I can remember the feeling of being at the end. The frantic desire to find a way to close this chapter so I can release all the pain. I was tired, like most people get after feeling that nothing was going to get better. I remember being in a dark room, covers pulled over my head like a child and wishing with all my heart that everything would just stop. I didn’t want to go forward anymore, to make new decisions and have more pain to reflect on. I had a bottle of morphine from a recent surgery and it was so easy to pop the lid off and spill the tiny pills into my open palm. I felt hatred when I thought of my life and the part I played in it. My roles weren’t my own, they didn’t fit and I didn’t want to wear them anymore. I wasn’t what had happened to me, the abuse, trauma and complete loss of large pieces of myself were no longer companions I wanted to have. I had been trying so hard to find the spark, to get in touch with that light that I knew was there no matter my state of mind but it was under the thick layers of loss. I identified with being depressed, with being suicidal.

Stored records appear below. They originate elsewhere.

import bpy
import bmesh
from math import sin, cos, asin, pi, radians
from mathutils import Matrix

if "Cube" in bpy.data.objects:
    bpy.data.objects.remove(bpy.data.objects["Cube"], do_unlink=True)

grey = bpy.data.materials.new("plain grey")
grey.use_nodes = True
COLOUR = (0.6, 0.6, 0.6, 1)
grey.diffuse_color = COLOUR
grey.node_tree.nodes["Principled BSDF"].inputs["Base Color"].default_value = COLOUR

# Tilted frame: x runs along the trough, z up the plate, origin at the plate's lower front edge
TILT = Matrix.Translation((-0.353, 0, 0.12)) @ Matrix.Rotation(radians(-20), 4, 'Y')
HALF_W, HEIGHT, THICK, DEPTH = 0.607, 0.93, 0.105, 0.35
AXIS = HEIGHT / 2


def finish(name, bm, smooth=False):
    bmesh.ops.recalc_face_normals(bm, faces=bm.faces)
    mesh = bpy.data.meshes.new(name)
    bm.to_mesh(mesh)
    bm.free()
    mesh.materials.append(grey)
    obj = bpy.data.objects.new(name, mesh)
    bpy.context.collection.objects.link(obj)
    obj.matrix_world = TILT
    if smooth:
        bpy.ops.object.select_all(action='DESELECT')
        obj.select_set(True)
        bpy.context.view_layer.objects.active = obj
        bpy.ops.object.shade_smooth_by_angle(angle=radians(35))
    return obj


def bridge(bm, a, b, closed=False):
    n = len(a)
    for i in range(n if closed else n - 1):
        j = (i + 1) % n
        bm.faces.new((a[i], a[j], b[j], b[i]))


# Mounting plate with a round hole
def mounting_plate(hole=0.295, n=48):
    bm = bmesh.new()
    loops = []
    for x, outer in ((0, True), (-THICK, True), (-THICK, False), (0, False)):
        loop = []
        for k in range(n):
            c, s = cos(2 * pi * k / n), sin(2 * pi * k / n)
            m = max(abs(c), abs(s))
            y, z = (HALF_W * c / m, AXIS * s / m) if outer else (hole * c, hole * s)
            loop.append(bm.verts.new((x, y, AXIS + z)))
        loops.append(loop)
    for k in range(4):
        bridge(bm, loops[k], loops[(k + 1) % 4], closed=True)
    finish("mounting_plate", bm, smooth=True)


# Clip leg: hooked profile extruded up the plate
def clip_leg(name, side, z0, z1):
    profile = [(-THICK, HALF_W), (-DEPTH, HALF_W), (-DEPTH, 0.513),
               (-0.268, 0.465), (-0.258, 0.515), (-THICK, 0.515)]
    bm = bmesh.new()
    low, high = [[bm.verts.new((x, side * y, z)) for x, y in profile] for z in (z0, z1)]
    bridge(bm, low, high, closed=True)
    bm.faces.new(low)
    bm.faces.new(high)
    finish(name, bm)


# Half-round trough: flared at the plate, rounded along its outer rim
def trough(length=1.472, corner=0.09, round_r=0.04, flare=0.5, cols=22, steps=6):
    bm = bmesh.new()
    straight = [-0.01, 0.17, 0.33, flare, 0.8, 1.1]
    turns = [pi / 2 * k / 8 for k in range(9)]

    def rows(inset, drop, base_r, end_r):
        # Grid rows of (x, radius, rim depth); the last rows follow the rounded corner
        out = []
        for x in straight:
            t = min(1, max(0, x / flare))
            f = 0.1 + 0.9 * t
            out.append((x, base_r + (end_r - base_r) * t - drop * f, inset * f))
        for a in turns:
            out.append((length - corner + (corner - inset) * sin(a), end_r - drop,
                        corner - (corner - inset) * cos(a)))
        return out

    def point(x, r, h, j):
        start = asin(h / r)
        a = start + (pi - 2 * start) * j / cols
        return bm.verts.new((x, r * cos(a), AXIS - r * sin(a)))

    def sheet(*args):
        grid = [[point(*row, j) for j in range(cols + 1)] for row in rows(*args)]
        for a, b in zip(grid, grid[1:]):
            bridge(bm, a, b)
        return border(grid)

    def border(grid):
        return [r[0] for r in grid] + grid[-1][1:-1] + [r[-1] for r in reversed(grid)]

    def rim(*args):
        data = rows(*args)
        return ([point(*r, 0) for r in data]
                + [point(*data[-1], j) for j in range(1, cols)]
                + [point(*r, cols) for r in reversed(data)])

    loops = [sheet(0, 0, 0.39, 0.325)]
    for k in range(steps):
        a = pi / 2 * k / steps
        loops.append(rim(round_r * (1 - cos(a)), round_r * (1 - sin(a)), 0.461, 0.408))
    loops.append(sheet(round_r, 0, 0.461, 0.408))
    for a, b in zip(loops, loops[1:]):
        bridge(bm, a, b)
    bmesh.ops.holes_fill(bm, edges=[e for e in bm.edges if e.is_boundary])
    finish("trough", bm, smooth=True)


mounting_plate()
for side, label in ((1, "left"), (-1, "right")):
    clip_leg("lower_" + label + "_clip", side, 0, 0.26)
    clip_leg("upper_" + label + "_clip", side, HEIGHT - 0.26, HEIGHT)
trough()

In that moment, I wasn’t thinking of my family or my friends, the people I still loved. I was thinking of the ledge and the abyss beyond it. I had a lot of ideas about the afterlife and I still do but while they feel solid in my mind, a tremendous gap exists between life and death. The decision loomed day in and day out for so long until I ended up in that bedroom with the bottle in my hands. There had been many times I had come close, but something always kept me from the end. I knew that death was not permanent in a sense. Everything is interconnected. Cycles continue and I came to this life to learn certain lessons, to interpret my experiences and understand on a soul level. I came for expansion. I also knew that suicide was not evil, there were no forces that would punish me for taking my own life and make me burn in a bottomless pit of fire and brimstone. The suffering happens on earth; I was very cognizant of the pain I would cause by leaving in this way but I couldn’t stay for others if it meant enduring the battle every day.
Obviously, I am still here. I didn’t take those pills then or any time after. I didn’t abandon my body in hopes of releasing the pain and removing myself from the stories that no longer served me. I sat in that room and then a bird flew in the house. There had been another time that I had been on the ledge. I was 22 years old sitting in front of a broken mirror, staring at all the shards and their warped reflections. I had sleeping pills and I took them. I ended up in the hospital with my stomach pumped and feeling more present than I had felt in a long time. It was eye opening, life altering. Before taking a major turn and uprooting my life for a few months, I got a tattoo on both my wrists. Birds with open wings mid-flight. They represented freedom and were meant to remind me that there is always a choice, hope for a different type of journey. Every time I have waded deep into the waters of depression; I have felt like I was in a very tightly confined cage. The cage was made up of the past and my ideas about what the future was sure to be like. The birds were there floating on my wrists and I could look at them every day, they would be my guides and keep me focused on my innate freedom.
That day in the room, a bird flew in the house. It was the middle of winter, cold and monochrome outside. My partner opened the door and it flew right in. I could hear him from the bedroom, calling me because there was a bird on the chandelier. It was a distraction that brought me out immediately, I dropped the pills and bolted to the fragile shivering body. I saw myself in that little bird. Clinging desperately to an edge, unsure of what sort of world it had just flown into. It was dropping feathers as it flew, small bundles of fluff and significant flying feathers continued to fall as it bounced around the room. I put my finger out and it landed. I looked at it and it felt like such a revelation, I could help this bird be free again. It wasn’t the end, I just needed to open the door and show it the way. Through tears and a lot of work guiding that flustered bird towards the door, it flew out and landed on the drive way. After orienting itself and staring back at me for what felt like a long time, it flew away.
It was quite a journey since that day. I wish I could say that the revelation corrected my trajectory and brought me instant relief but it was just a nudge. I fumbled a lot more, fell again and again but I learned so much about myself on the way. I had a lot of help, guidance and support from amazing people that kept me hopeful every day. I ended up in emergency, I met professionals, I tried alternative medicine, and then I finally went inward as far as I could to the roots and began to recognize what I needed. Mostly, it was just to feel like I belonged. Like everything that happened in the past, the traumas that left me hollowed out were over now. I needed to feel safe. My body had been in a state of fight or flight for almost a decade. My body was trying to protect me, warn me, to make sure that those things that happened wouldn’t happen again so it had been working overtime. I lost a lot of important feathers. Yet I could somehow still fly and it wasn’t the end.
The illnesses that came and went, those that I still live with, they are part of my journey. I work hard every day to ask the question, ‘what would someone who loves themselves do?’. Answering that question gives me a new foundation. I have peaks and valleys and sometimes memories come up that feel like the all the air has been sucked from my lungs. Yet, I have come far from that bedroom and that bird that spoke directly to my heart. I am worth it and the pain does ebb and flow. I have love in my life and more ideas for expansion than I know what to do with. I am no longer afraid of finding the roots and working to free them from becoming the blocks that separate me from knowing what I truly am.